--- Source material ---

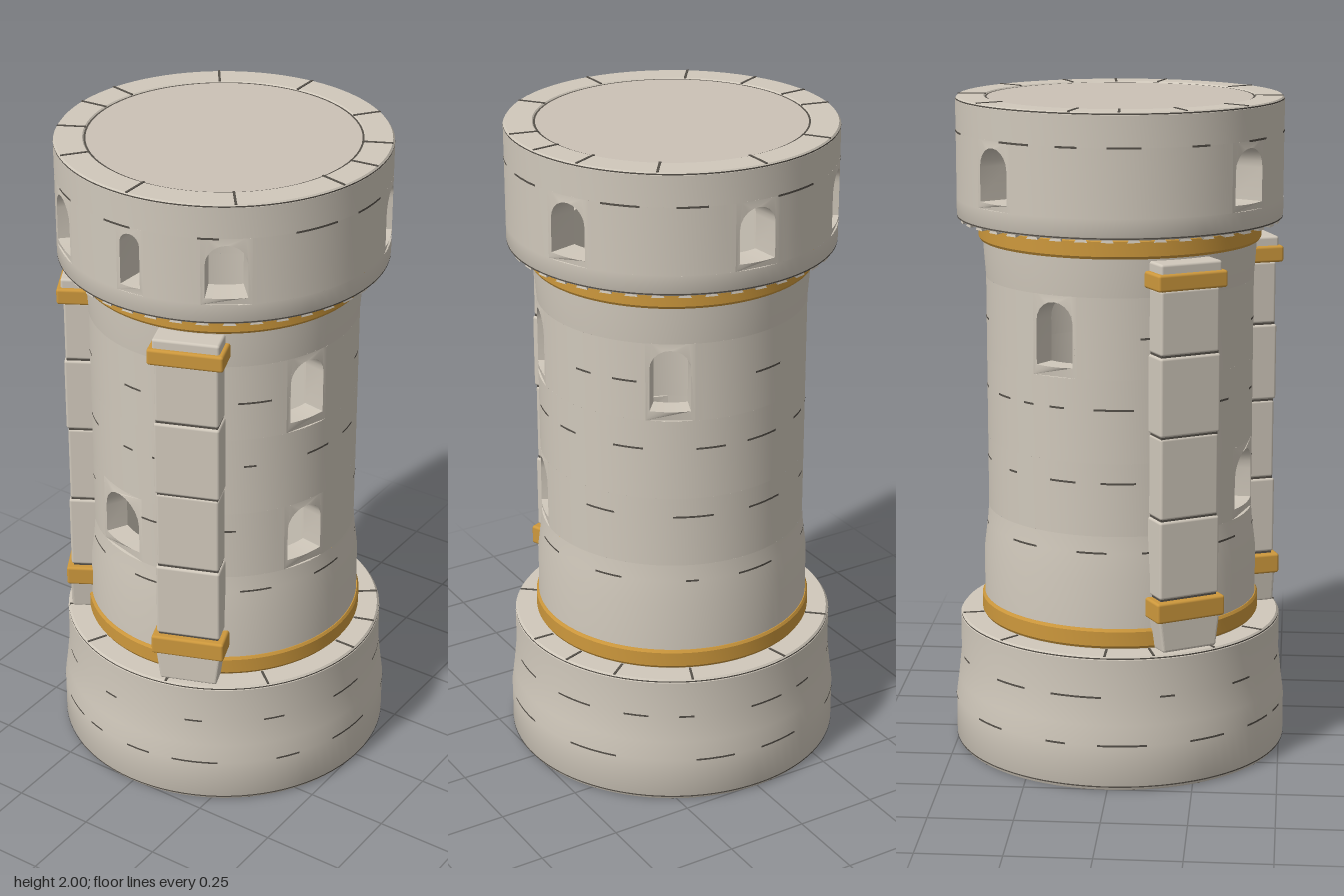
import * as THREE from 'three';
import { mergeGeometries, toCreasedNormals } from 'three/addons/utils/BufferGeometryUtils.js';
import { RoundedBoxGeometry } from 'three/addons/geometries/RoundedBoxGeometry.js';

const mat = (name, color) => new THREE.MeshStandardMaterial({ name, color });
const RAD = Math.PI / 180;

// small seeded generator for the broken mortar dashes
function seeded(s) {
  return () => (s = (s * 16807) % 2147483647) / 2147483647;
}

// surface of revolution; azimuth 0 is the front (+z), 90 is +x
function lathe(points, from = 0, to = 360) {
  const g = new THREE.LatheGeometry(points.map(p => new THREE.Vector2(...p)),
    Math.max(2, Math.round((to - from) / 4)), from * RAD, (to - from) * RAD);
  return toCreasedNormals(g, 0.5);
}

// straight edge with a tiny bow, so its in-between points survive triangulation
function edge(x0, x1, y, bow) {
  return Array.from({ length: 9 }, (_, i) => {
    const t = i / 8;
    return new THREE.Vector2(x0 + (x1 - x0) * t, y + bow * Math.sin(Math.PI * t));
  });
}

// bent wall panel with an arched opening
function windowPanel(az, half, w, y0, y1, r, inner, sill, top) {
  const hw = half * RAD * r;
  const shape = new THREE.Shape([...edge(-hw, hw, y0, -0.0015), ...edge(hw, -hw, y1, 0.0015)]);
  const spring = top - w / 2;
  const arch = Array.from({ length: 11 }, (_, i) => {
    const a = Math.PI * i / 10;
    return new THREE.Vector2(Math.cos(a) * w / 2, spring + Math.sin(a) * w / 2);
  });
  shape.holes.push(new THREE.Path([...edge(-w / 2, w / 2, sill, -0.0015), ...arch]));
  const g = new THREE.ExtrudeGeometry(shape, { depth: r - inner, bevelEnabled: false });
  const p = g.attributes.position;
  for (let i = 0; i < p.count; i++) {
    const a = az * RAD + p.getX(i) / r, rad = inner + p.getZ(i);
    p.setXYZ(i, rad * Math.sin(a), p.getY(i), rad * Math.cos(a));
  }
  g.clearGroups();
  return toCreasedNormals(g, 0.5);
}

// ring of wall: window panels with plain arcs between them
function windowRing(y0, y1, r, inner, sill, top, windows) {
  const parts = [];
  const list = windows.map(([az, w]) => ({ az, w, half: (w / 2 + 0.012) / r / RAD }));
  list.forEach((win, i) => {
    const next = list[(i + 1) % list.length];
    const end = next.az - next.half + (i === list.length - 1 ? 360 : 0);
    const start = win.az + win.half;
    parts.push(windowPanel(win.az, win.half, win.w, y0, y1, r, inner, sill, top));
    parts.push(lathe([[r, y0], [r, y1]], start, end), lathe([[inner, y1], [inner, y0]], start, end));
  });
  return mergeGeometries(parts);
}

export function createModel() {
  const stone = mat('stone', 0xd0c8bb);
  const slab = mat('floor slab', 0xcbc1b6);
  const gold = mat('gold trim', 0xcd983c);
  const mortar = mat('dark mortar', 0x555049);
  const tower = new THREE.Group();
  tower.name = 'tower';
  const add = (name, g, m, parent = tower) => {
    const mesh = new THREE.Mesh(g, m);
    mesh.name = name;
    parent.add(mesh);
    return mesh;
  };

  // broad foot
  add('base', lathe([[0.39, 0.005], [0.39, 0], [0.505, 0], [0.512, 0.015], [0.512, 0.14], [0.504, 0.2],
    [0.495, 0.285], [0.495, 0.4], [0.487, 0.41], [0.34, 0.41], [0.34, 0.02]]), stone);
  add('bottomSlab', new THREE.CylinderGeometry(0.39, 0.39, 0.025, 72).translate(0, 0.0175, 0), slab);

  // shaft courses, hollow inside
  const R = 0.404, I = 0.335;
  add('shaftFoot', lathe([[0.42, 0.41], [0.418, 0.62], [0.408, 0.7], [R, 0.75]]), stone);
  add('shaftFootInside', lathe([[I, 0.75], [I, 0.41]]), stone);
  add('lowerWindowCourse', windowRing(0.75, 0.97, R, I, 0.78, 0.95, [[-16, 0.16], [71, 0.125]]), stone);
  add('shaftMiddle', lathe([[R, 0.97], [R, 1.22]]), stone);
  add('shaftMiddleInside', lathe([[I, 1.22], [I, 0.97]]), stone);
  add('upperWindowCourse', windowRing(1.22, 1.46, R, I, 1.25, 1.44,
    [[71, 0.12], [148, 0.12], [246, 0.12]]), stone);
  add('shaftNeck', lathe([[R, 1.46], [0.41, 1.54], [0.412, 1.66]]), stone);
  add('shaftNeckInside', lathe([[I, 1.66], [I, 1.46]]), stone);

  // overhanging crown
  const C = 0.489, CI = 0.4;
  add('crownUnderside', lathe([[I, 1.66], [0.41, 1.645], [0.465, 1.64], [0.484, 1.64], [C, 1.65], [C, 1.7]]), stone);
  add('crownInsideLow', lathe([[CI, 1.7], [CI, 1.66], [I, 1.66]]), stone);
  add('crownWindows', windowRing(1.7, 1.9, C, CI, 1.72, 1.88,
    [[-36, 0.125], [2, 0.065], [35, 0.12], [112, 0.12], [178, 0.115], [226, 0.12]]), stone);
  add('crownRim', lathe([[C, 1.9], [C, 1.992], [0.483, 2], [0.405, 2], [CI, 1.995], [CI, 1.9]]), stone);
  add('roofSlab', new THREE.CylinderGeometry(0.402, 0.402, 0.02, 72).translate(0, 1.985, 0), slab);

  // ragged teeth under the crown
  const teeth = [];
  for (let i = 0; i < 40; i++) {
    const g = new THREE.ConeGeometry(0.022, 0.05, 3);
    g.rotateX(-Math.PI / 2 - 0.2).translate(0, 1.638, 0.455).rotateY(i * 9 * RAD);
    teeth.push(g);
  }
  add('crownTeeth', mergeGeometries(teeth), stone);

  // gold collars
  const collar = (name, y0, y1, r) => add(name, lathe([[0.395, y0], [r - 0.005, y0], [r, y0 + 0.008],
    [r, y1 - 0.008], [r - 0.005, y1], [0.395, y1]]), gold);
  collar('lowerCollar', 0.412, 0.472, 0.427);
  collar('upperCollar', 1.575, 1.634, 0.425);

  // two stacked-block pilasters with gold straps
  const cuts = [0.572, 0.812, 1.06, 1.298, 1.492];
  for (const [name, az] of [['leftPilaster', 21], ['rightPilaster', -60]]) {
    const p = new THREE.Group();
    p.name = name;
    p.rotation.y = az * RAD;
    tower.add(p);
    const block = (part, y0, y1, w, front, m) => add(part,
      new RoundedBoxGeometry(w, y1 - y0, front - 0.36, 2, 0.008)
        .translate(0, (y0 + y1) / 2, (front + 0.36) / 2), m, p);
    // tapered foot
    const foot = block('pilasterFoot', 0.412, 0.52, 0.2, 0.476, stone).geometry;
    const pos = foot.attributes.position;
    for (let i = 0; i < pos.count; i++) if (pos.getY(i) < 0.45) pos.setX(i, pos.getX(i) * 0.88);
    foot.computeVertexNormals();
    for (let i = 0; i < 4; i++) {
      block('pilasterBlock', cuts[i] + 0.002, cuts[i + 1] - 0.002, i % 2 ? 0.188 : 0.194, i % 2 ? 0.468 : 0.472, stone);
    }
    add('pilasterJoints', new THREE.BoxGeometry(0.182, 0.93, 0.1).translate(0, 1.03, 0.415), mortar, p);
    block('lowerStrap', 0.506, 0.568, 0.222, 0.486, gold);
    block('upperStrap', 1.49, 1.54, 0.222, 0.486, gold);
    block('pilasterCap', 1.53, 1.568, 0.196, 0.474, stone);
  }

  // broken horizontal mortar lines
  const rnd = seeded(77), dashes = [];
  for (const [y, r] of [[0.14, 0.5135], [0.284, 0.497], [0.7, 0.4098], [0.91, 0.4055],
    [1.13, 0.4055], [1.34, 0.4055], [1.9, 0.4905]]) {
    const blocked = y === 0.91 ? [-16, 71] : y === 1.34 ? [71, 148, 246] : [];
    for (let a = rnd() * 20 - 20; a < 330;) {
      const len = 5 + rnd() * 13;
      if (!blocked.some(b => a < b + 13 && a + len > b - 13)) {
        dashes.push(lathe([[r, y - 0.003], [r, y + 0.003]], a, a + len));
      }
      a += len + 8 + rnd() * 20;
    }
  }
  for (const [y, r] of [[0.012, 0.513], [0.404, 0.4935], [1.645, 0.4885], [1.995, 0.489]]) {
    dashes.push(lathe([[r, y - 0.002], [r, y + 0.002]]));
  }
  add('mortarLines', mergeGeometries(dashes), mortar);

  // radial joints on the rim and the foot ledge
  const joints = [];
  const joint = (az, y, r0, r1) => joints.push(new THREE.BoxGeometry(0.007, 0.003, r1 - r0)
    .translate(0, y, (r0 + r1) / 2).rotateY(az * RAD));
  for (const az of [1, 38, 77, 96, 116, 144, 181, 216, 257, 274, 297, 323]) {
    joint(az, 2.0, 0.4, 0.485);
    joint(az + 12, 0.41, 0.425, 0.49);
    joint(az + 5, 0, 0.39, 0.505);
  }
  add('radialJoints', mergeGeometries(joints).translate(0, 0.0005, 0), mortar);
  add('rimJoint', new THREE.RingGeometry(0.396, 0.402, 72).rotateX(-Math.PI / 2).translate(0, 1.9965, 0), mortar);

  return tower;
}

==

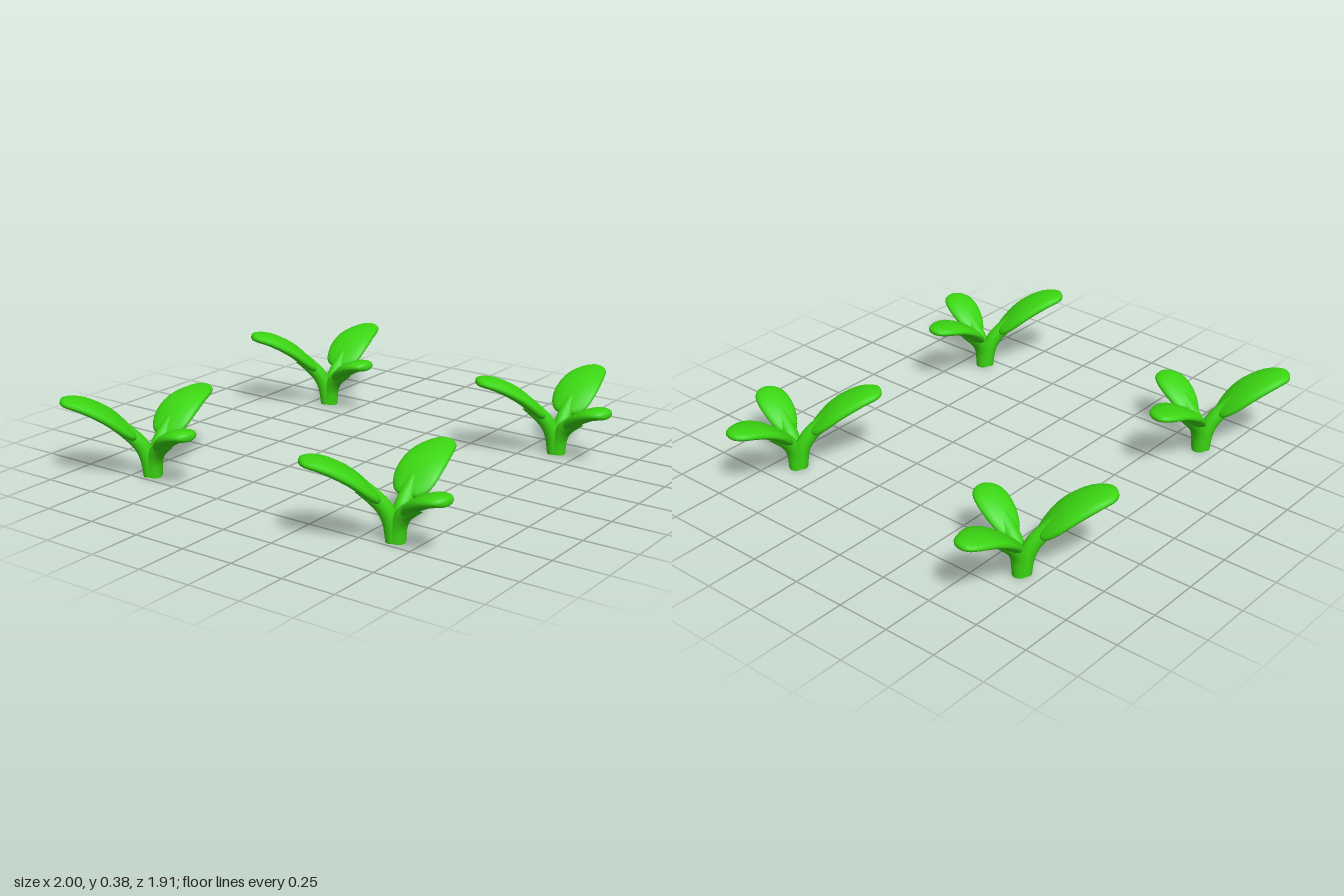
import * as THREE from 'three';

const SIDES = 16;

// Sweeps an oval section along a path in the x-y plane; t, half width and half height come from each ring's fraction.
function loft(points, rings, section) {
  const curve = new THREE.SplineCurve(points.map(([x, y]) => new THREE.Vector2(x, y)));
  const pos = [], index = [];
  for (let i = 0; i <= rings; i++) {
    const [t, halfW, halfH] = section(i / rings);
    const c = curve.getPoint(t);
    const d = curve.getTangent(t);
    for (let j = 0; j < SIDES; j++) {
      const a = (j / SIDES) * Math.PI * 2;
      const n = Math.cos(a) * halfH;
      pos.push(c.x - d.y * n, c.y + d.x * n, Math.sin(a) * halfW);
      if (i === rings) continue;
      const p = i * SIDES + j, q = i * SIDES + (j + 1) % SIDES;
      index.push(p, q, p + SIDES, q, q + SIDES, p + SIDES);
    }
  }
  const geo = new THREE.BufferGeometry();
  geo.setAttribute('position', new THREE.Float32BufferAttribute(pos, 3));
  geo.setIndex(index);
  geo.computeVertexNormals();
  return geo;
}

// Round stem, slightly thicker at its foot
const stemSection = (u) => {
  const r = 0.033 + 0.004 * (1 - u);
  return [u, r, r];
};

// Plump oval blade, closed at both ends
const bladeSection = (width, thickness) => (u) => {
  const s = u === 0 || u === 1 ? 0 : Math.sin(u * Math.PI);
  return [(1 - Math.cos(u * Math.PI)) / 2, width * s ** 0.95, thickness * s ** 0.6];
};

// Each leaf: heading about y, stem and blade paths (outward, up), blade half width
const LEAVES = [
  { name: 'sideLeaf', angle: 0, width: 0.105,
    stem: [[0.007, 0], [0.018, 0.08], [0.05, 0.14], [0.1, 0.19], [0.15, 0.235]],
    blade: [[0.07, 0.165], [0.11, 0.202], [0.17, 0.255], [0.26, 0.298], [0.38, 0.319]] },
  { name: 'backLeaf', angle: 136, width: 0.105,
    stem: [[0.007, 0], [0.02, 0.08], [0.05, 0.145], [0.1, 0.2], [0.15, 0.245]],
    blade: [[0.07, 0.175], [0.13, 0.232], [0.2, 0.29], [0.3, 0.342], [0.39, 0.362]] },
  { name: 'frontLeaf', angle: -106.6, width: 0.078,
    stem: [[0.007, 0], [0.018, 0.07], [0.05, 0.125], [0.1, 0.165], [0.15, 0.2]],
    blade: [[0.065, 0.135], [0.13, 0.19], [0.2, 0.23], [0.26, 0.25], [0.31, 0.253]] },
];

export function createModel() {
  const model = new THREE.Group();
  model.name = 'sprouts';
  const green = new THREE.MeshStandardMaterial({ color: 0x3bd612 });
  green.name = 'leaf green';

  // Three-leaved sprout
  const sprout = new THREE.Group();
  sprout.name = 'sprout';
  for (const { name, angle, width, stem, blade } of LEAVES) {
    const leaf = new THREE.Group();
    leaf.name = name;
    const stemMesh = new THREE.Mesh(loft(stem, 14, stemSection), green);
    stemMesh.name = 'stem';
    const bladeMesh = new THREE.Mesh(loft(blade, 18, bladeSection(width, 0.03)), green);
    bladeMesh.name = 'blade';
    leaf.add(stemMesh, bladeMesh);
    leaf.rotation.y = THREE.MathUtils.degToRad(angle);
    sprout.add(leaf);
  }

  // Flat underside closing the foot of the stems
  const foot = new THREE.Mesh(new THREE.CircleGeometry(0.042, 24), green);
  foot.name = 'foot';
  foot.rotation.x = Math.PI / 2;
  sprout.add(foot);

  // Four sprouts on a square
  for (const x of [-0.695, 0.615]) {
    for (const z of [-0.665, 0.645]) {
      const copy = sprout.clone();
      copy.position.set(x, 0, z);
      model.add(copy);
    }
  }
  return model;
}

---

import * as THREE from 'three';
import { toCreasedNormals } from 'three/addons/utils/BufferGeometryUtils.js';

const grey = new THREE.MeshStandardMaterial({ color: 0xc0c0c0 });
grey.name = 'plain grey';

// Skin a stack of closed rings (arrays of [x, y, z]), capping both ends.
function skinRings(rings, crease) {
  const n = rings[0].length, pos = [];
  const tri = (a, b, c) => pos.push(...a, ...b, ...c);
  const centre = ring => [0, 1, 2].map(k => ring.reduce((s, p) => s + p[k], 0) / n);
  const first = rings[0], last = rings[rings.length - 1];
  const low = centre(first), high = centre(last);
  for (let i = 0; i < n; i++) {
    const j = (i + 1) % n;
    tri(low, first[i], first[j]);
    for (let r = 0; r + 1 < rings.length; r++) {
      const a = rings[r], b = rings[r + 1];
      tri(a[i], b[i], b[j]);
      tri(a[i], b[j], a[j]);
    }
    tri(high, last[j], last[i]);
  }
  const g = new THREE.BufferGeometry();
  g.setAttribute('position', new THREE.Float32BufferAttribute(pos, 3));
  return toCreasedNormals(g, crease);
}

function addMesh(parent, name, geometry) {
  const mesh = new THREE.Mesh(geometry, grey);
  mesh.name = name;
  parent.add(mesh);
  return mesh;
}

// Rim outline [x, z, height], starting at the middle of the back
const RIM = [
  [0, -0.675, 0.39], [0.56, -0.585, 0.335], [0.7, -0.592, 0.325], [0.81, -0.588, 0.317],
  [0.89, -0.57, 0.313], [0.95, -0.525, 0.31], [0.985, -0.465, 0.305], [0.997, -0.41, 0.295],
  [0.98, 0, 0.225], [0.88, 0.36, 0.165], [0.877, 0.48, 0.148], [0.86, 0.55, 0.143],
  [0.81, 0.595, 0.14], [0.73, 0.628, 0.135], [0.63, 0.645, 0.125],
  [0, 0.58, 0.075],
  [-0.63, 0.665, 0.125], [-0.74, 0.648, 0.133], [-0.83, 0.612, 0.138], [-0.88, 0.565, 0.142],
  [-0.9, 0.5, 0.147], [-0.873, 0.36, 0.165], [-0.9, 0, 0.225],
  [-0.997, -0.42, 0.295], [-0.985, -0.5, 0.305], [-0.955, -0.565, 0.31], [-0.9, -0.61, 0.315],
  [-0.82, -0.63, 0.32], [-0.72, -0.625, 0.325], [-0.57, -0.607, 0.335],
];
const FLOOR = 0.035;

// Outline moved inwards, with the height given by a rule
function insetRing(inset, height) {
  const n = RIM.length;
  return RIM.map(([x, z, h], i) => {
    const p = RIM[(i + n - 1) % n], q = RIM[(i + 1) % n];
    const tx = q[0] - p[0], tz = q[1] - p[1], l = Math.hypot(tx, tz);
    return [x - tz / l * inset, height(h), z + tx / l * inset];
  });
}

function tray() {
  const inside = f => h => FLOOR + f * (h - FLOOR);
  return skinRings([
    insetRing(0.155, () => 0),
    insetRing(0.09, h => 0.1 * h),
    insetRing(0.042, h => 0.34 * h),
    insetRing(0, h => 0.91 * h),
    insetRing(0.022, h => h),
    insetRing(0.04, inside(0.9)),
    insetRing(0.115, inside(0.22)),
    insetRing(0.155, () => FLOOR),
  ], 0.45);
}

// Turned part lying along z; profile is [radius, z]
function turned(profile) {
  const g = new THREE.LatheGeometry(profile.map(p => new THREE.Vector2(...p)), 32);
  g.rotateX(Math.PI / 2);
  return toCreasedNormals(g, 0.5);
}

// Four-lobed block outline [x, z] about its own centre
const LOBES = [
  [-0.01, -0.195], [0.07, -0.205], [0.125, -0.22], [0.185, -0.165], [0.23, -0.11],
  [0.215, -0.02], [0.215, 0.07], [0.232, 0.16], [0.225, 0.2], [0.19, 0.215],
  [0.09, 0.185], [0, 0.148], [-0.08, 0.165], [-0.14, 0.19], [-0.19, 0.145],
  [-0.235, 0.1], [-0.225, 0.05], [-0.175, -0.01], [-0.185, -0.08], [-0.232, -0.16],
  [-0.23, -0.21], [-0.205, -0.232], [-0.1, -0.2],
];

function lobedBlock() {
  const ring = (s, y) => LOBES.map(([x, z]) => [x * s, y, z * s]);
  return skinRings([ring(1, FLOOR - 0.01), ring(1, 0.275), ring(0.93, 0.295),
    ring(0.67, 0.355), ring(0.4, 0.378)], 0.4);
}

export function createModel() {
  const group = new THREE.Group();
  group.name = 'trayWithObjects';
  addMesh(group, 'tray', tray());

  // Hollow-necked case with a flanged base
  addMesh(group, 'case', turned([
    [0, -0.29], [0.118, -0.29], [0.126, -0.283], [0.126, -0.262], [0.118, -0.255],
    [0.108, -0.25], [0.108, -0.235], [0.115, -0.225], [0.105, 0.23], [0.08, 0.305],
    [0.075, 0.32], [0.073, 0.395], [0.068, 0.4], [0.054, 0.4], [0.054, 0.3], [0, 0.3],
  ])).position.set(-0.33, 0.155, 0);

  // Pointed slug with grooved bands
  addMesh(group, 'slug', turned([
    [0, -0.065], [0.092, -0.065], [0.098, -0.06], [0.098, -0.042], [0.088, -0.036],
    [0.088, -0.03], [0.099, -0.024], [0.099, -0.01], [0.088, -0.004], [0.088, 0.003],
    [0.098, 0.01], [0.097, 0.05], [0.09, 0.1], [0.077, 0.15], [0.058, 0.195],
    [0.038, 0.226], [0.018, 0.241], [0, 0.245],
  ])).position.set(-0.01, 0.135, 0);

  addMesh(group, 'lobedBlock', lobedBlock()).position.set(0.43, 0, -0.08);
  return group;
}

--- Work instruction ---
Which lines above run from the one containing "return new THREE.Vector2(x0" to the one containing "shape.holes.push(new THREE.Path([...edge(-w /"? Give them again exactly, both ends included.

--- Exercise solution ---
    return new THREE.Vector2(x0 + (x1 - x0) * t, y + bow * Math.sin(Math.PI * t));
  });
}

// bent wall panel with an arched opening
function windowPanel(az, half, w, y0, y1, r, inner, sill, top) {
  const hw = half * RAD * r;
  const shape = new THREE.Shape([...edge(-hw, hw, y0, -0.0015), ...edge(hw, -hw, y1, 0.0015)]);
  const spring = top - w / 2;
  const arch = Array.from({ length: 11 }, (_, i) => {
    const a = Math.PI * i / 10;
    return new THREE.Vector2(Math.cos(a) * w / 2, spring + Math.sin(a) * w / 2);
  });
  shape.holes.push(new THREE.Path([...edge(-w / 2, w / 2, sill, -0.0015), ...arch]));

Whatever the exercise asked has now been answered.